piasath, one attains here an exquisite climate. A summer morning on a cliff overlooking the sea, when balmy breezes are afoot, has no greater power to lull and to charm the spirit.

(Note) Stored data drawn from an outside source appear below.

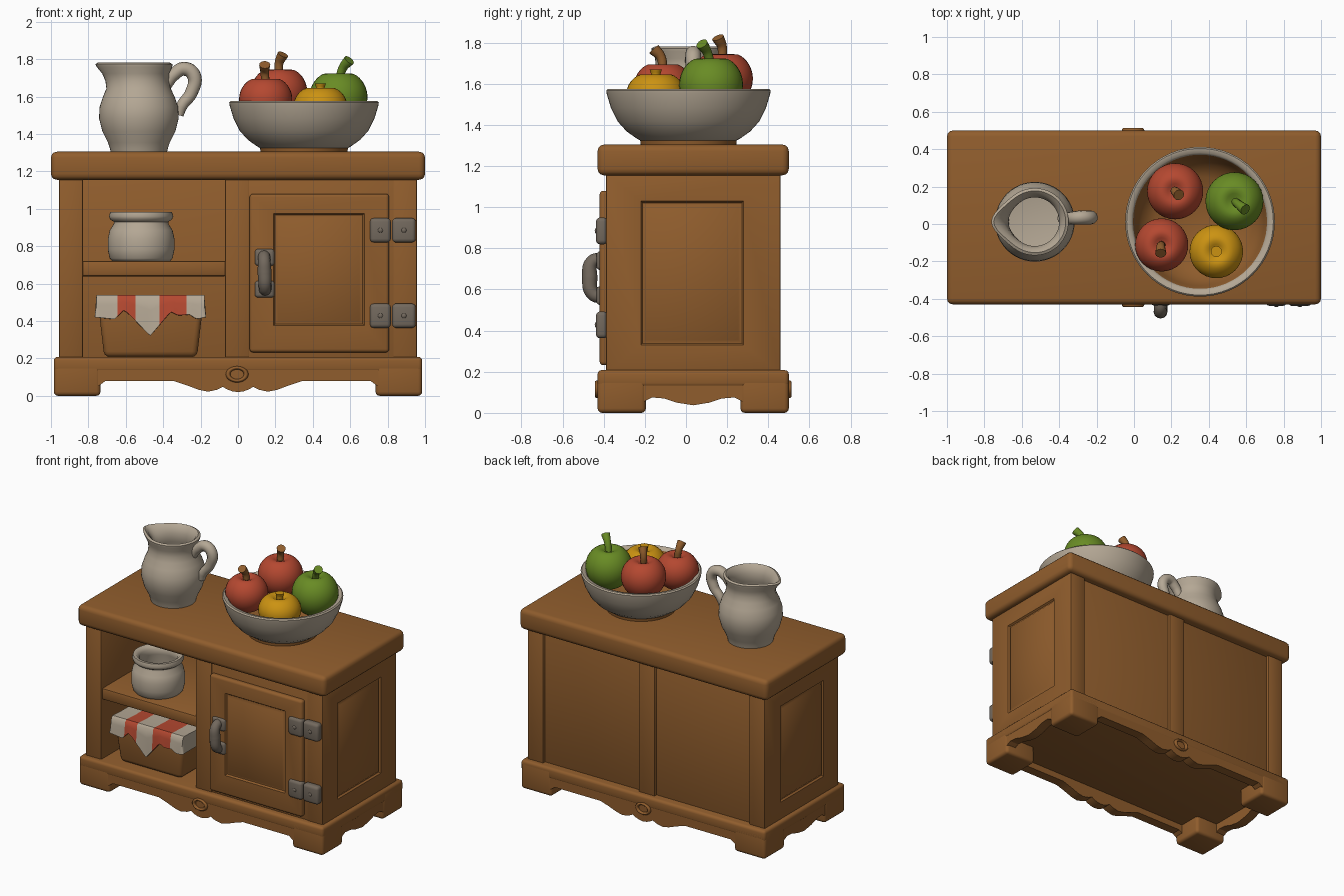
import bpy, bmesh, math
from mathutils import Vector

if "Cube" in bpy.data.objects:
    bpy.data.objects.remove(bpy.data.objects["Cube"])

def material(name, rgb):
    m = bpy.data.materials.new(name)
    m.diffuse_color = (*rgb, 1)
    m.use_nodes = True
    m.node_tree.nodes["Principled BSDF"].inputs["Base Color"].default_value = m.diffuse_color
    return m

WOOD = material("warm_wood", (0.28, 0.11, 0.026))
CERAMIC = material("cream_ceramic", (0.46, 0.39, 0.30))
METAL = material("dull_metal", (0.17, 0.14, 0.11))
RED = material("apple_red", (0.46, 0.065, 0.03))
GREEN = material("apple_green", (0.14, 0.26, 0.018))
YELLOW = material("fruit_yellow", (0.60, 0.29, 0.006))
YC = 0.035  # cabinet centre in y

def finish(name, bm, mats, rule=None, angle=40):
    bmesh.ops.recalc_face_normals(bm, faces=bm.faces)
    if rule:
        for f in bm.faces:
            f.material_index = rule(f.calc_center_median(), f.normal)
    me = bpy.data.meshes.new(name)
    bm.to_mesh(me)
    bm.free()
    ob = bpy.data.objects.new(name, me)
    bpy.context.collection.objects.link(ob)
    for m in mats:
        me.materials.append(m)
    smooth(ob, angle)
    return ob

def smooth(ob, angle):
    bpy.ops.object.select_all(action='DESELECT')
    ob.select_set(True)
    bpy.context.view_layer.objects.active = ob
    bpy.ops.object.shade_smooth_by_angle(angle=math.radians(angle))

def box(name, x, y, z, mat=WOOD, bev=0.008, seg=2, groove=None, taper=1.0):
    """Bevelled box; groove = (axis, sign, lo, hi) cuts a framed panel line into a face."""
    bm = bmesh.new()
    bmesh.ops.create_cube(bm, size=1)
    for v in bm.verts:
        k = taper if v.co.z < 0 else 1
        v.co = [sum(r) / 2 + (r[1] - r[0]) * c * s
                for r, c, s in zip((x, y, z), v.co, (k, k, 1))]
    bmesh.ops.bevel(bm, geom=bm.edges[:], offset=bev, segments=seg, profile=0.5, affect='EDGES')
    if groove:
        axis, sign, lo, hi = groove
        bm.normal_update()
        f = max(bm.faces, key=lambda q: q.normal[axis] * sign * q.calc_area())
        bmesh.ops.inset_individual(bm, faces=[f], thickness=0.05)
        c = f.calc_center_median()
        for v in f.verts:
            for a, l, h in zip([i for i in range(3) if i != axis], lo, hi):
                v.co[a] = l if v.co[a] < c[a] else h
        bm.normal_update()
        for t, d in ((0.012, -0.012), (0.006, 0), (0.018, 0.010)):
            bmesh.ops.inset_individual(bm, faces=[f], thickness=t, depth=d)
    return finish(name, bm, [mat])

def lathe(name, prof, mats, loc, n=48, rule=None, deform=None):
    bm = bmesh.new()
    rings = [[bm.verts.new((r * math.cos(a), r * math.sin(a), z))
              for a in (2 * math.pi * i / n for i in range(n))] for r, z in prof]
    for A, B in zip(rings, rings[1:]):
        for i in range(n):
            j = (i + 1) % n
            bm.faces.new((A[i], A[j], B[j], B[i]))
    bmesh.ops.remove_doubles(bm, verts=bm.verts, dist=1e-5)
    if deform:
        for v in bm.verts:
            deform(v)
    ob = finish(name, bm, mats, rule, 50)
    ob.location = loc
    return ob

def tube(name, pts, radii, depth, mat):
    cu = bpy.data.curves.new(name, 'CURVE')
    cu.dimensions = '3D'
    cu.bevel_depth, cu.bevel_resolution, cu.use_fill_caps = depth, 4, True
    sp = cu.splines.new('BEZIER')
    sp.bezier_points.add(len(pts) - 1)
    for p, co, r in zip(sp.bezier_points, pts, radii):
        p.co, p.radius = co, r
        p.handle_left_type = p.handle_right_type = 'AUTO'
    ob = bpy.data.objects.new(name, cu)
    bpy.context.collection.objects.link(ob)
    cu.materials.append(mat)
    bpy.ops.object.select_all(action='DESELECT')
    ob.select_set(True)
    bpy.context.view_layer.objects.active = ob
    bpy.ops.object.convert(target='MESH')
    smooth(bpy.context.view_layer.objects.active, 50)

def apron(name, half, end, place, thick):
    """Mirrored scalloped board; place(u, w, z) maps length/thickness/height to the world."""
    low = [(-u, z) for u, z in half] + [(u, z) for u, z in reversed(half[:-1])]
    prof = low + [(end, 0.195), (-end, 0.195)]
    bm = bmesh.new()
    f = bm.faces.new([bm.verts.new(place(u, 0, z)) for u, z in prof])
    ex = bmesh.ops.extrude_face_region(bm, geom=[f])["geom"]
    shift = Vector(place(0, thick, 0)) - Vector(place(0, 0, 0))
    bmesh.ops.translate(bm, vec=shift, verts=[g for g in ex if isinstance(g, bmesh.types.BMVert)])
    finish(name, bm, [WOOD], angle=30)

# --- cabinet: worktop, base, walls
box("worktop", (-1, 1), (-0.43, 0.5), (1.155, 1.305), bev=0.032, seg=3)
box("base_rim", (-0.985, 0.985), (-0.43, 0.5), (0.125, 0.208), bev=0.02, seg=3)
front = [(0.75, 0.05), (0.71, 0.078), (0.34, 0.078), (0.27, 0.055), (0.21, 0.032), (0.16, 0.022),
         (0.11, 0.033), (0.08, 0.048), (0.06, 0.035), (0.03, 0.024), (0, 0.02)]
side = [(0.25, 0.05), (0.2, 0.075), (0.14, 0.07), (0.08, 0.05), (0, 0.037)]
for s, n in ((-1, "front"), (1, "back")):
    yo = YC + s * 0.463
    apron(n + "_apron", front, 0.75, lambda u, w, z: (u, yo - s * w, z), 0.07)
    # oval boss in the middle of the apron
    ring = [(0.062 + 0.016 * math.cos(a), 0.016 * math.sin(a))
            for a in (math.pi * i / 5 for i in range(11))]
    boss = lathe(n + "_apron_oval", ring, [WOOD], (-0.005, yo, 0.115), 28)
    boss.rotation_euler.x = math.pi / 2
    boss.scale = (0.78, 0.56, 1)
for s, n in ((-1, "left"), (1, "right")):
    apron(n + "_apron", side, 0.25, lambda u, w, z: (s * (0.98 - w), YC + u, z), 0.07)
    box(n + "_front_foot", sorted((s * 0.735, s * 0.985)), (-0.43, -0.195), (0, 0.2), bev=0.022, seg=3)
    box(n + "_back_foot", sorted((s * 0.735, s * 0.985)), (0.265, 0.5), (0, 0.2), bev=0.022, seg=3)
    box(n + "_wall", sorted((s * 0.83, s * 0.957)), (-0.39, 0.46), (0.19, 1.17),
        groove=(0, s, (-0.22, 0.33), (0.28, 1.03)))
box("middle_divider", (-0.07, 0.06), (-0.39, 0.46), (0.19, 1.17))
box("back_panel", (-0.85, 0.85), (0.40, 0.437), (0.19, 1.17))
box("door_surround", (0.05, 0.84), (-0.385, -0.33), (0.19, 1.17))
box("shelf", (-0.84, -0.06), (-0.378, 0.41), (0.638, 0.722), bev=0.014)

# --- door with hinges and pull
box("door", (0.062, 0.808), (-0.42, -0.37), (0.232, 1.08), bev=0.018, seg=3,
    groove=(1, -1, (0.19, 0.375), (0.675, 0.975)))
for zc, n in ((0.885, "upper"), (0.428, "lower")):
    for x0, x1, part in ((0.705, 0.817, "door"), (0.824, 0.95, "frame")):
        box(f"{n}_hinge_{part}_leaf", (x0, x1), (-0.438, -0.38), (zc - 0.065, zc + 0.065), METAL, 0.02, 3)
        rivet = lathe(f"{n}_hinge_{part}_rivet", [(0, 0.008), (0.01, 0.006), (0.015, 0)], [METAL],
                      ((x0 + x1) / 2, -0.436, zc), 12)
        rivet.rotation_euler.x = math.pi / 2
tube("door_pull", [(0.14, -0.40, 0.745), (0.14, -0.455, 0.735), (0.142, -0.468, 0.66),
                   (0.145, -0.452, 0.58), (0.145, -0.40, 0.565)],
     (1, 0.95, 1.1, 1, 1), 0.034, METAL)
for zc, n in ((0.74, "top"), (0.57, "bottom")):
    box("door_pull_" + n + "_mount", (0.09, 0.195), (-0.436, -0.40), (zc - 0.045, zc + 0.045), METAL, 0.017, 3)

# --- pitcher with pulled spout and handle
def spout(v):
    h = max(0, min(1, (v.co.z - 0.33) / 0.145))
    a = abs(math.atan2(v.co.y, -v.co.x))
    if v.co.xy.length > 0.05:
        v.co.x -= 0.055 * h * math.exp(-(a / 0.5) ** 2)
lathe("pitcher", [(0, 0), (0.15, 0), (0.155, 0.02), (0.165, 0.05), (0.195, 0.11), (0.213, 0.18),
                  (0.21, 0.24), (0.192, 0.295), (0.17, 0.34), (0.16, 0.38), (0.162, 0.42),
                  (0.178, 0.455), (0.18, 0.47), (0.165, 0.478), (0.145, 0.46), (0.13, 0.42),
                  (0.13, 0.36), (0.17, 0.28), (0.18, 0.18), (0.14, 0.07), (0, 0.05)],
      [CERAMIC], (-0.53, 0.012, 1.303), deform=spout)
tube("pitcher_handle", [(-0.385, 0.03, 1.66), (-0.345, 0.03, 1.715), (-0.285, 0.035, 1.748),
                        (-0.235, 0.035, 1.71), (-0.25, 0.035, 1.62), (-0.3, 0.03, 1.55),
                        (-0.315, 0.03, 1.50)], (0.9, 1, 1.1, 1.1, 1, 0.9, 0.7), 0.034, CERAMIC)

# --- bowl: ceramic with wood-brown inside and foot
lathe("bowl", [(0, 0), (0.232, 0), (0.235, 0.022), (0.25, 0.03), (0.3, 0.065), (0.345, 0.115), (0.377, 0.18),
               (0.398, 0.25), (0.4, 0.265), (0.392, 0.273), (0.368, 0.27), (0.358, 0.255),
               (0.342, 0.2), (0.31, 0.14), (0.24, 0.085), (0, 0.065)],
      [CERAMIC, WOOD], (0.353, 0.012, 1.303), 64,
      lambda c, n: int(c.z < 0.023 or (c.z < 0.24 and n.z > 0.1)))

# --- fruit with stems
fruit = [("rear_red_apple", RED, (0.22, 0.175, 1.62), 0.15, 0.145, [(0, 0, 0.09), (0, 0, 0.16), (0.02, -0.02, 0.205)]),
         ("front_red_apple", RED, (0.148, -0.112, 1.58), 0.142, 0.135, [(0, 0, 0.09), (-0.005, -0.01, 0.15), (-0.005, -0.045, 0.19)]),
         ("green_apple", GREEN, (0.537, 0.122, 1.59), 0.155, 0.155, [(0, 0, 0.09), (0.025, -0.02, 0.165), (0.058, -0.045, 0.205)]),
         ("yellow_fruit", YELLOW, (0.44, -0.147, 1.545), 0.143, 0.12, [(0, 0, 0.08), (0, 0, 0.105), (0, 0, 0.125)])]
for name, mat, c, r, h, stem in fruit:
    prof = []
    for i in range(25):
        t = math.pi * i / 24
        dip = 0.045 * math.exp(-(t / 0.32) ** 2) - 0.03 * math.exp(-((math.pi - t) / 0.3) ** 2)
        prof.append((r * math.sin(t) * (1 + 0.04 * math.cos(t)) if 0 < i < 24 else 0, h * math.cos(t) - dip))
    lathe(name, prof, [mat], c, 32)
    stem_mat = {GREEN: GREEN, YELLOW: YELLOW}.get(mat, WOOD)
    tube(name + "_stem", [Vector(c) + Vector(p) for p in stem], (0.8, 0.9, 1.15), 0.026, stem_mat)

# --- jar on the shelf
lathe("jar", [(0, 0), (0.155, 0), (0.168, 0.015), (0.178, 0.06), (0.178, 0.12), (0.168, 0.165), (0.147, 0.198),
              (0.145, 0.21), (0.165, 0.222), (0.172, 0.24), (0.165, 0.262), (0.145, 0.262), (0.125, 0.24),
              (0.125, 0.2), (0.15, 0.13), (0.14, 0.03), (0, 0.02)], [CERAMIC], (-0.518, -0.18, 0.72))

# --- basket with a striped cloth hanging over its edges
box("basket", (-0.752, -0.182), (-0.37, 0.04), (0.207, 0.525), bev=0.03, seg=3, taper=0.87)
edge = [(-0.76, 0.42), (-0.66, 0.41), (-0.61, 0.46), (-0.575, 0.43), (-0.47, 0.32), (-0.385, 0.42),
        (-0.36, 0.45), (-0.32, 0.43), (-0.26, 0.435), (-0.22, 0.41), (-0.18, 0.42)]
def hem(x):
    for (a, za), (b, zb) in zip(edge, edge[1:]):
        if x <= b + 1e-6:
            return za + (zb - za) * max(0, x - a) / (b - a)
    return edge[-1][1]
bm = bmesh.new()
N = 36
cols = [-0.766] + [-0.757 + 0.577 * i / N for i in range(N + 1)] + [-0.171]
grid = []
for i, x in enumerate(cols):
    side_col = i in (0, N + 2)
    top = 0.42 if side_col else 0.54
    zl = hem(x)
    col = [(x, 0.055, 0.43), (x, 0.045, top)]
    col += [(x, y, top - (0 if side_col else 0.006)) for y in (-0.06, -0.16, -0.26)]
    col += [(x, -0.365, top), (x, -0.378, min(top, 0.527))]
    col += [(x, -0.380 - 0.004 * k, min(top, 0.527 + (zl - 0.527) * k / 3)) for k in (1, 2, 3)]
    grid.append([bm.verts.new(p) for p in col])
for A, B in zip(grid, grid[1:]):
    for j in range(len(A) - 1):
        bm.faces.new((A[j], B[j], B[j + 1], A[j + 1]))
bmesh.ops.recalc_face_normals(bm, faces=bm.faces)
bmesh.ops.solidify(bm, geom=bm.faces[:], thickness=0.009)
finish("basket_cloth", bm, [CERAMIC, RED],
       lambda c, n: int(-0.645 < c.x < -0.555 or -0.415 < c.x < -0.275))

And if the morning on the cliff-tops has her secret of fresh delights, the evening comes with revelations of surpassing beauty. The picture she paints is so tender and so majestic, that it must be difficult to overstate its charm. First there are the great cliffs with wThite faces overlooking the river. Beyond them there spread the waters, over spaces so vast that the eye cannot compass them. The river embraces in its folds a succession of islands, so numerous and varied that all sense of a single stream is lost. They are covered with meadows of silver-pink kaing, in the midst of which lie purple lakes and rosy pathways of waters ; but where the islands cease, the river spreads in a single expanse from the foot of the white cliffs to the low misty western shore. The opal gleams of the sunset, breaking through grey cloud masses, fall in long reflections on its surface. To the eye ranging swiftly over it, the wide world of waters seems absolutely motionlessaa mystic sea of infinite depth. A waterfowl skims its surface, bird and shadow, and the air is so clear, the waters are so mirror-like, the environment so still and lone, that for a long while its wings flapping lazily over the water convey the only hint of motion in a spectacle of arrested beauty. In the far west the gleam of fires and the smoke ascending from villages and hamlets greet the eye with the wistful suggestion